12 key Revolutionary War monuments in the Boston area, mapped

These include the nation’s oldest war memorial and cannon seized from the British army

View as Map

No other region in the nation has quite the connection to the Revolutionary War as does Boston and its environs (British-free since March 1776).

Not surprisingly, then, the area also hosts some of the country's most notable monuments and memorials commemorating the conflict.

Among these are the oldest intact war memorial in the United States and testaments to the first battles of the war, not to mention some cannon captured from George III’s army and never returned.

Read More

Minuteman Statue

Copy Link

Concord's Minuteman Statue dates from 1875. It looms in Minuteman National Park, which marks the first two battles of the Revolution.

Shutterstock

Lexington Minuteman Statue

Copy Link

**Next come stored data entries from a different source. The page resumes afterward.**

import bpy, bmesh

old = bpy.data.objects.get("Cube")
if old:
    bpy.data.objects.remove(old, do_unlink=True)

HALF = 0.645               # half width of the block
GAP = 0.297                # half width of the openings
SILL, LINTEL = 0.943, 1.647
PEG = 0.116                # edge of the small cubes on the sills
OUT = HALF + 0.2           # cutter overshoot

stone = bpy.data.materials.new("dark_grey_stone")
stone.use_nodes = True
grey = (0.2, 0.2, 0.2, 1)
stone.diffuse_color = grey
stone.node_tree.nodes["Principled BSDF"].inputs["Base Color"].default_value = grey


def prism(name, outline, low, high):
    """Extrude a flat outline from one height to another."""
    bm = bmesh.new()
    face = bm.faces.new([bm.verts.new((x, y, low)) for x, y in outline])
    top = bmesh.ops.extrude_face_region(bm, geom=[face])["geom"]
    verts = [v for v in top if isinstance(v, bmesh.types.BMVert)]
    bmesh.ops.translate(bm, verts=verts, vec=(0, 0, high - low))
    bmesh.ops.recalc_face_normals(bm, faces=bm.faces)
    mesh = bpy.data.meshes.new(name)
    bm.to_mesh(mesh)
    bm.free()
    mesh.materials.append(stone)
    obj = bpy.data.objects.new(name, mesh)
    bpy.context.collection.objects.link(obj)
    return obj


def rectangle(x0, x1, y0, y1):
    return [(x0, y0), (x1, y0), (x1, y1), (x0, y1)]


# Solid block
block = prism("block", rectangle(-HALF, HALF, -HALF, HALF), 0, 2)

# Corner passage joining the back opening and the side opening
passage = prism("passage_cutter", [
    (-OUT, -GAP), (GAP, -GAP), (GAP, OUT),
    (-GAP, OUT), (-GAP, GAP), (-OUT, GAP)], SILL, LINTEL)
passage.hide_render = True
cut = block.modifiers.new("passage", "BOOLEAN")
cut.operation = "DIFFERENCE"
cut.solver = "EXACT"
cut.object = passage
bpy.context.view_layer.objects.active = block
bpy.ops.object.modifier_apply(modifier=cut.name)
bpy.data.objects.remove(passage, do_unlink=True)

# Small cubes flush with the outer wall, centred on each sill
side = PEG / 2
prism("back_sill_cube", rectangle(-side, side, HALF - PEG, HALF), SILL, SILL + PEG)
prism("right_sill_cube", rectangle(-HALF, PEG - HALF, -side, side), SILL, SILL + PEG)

Erected in 1900 and depicting militia Captain John Parker, the statue stands at one end of the Lexington Green, which is situated among the scene of the first battle of the Revolutionary War.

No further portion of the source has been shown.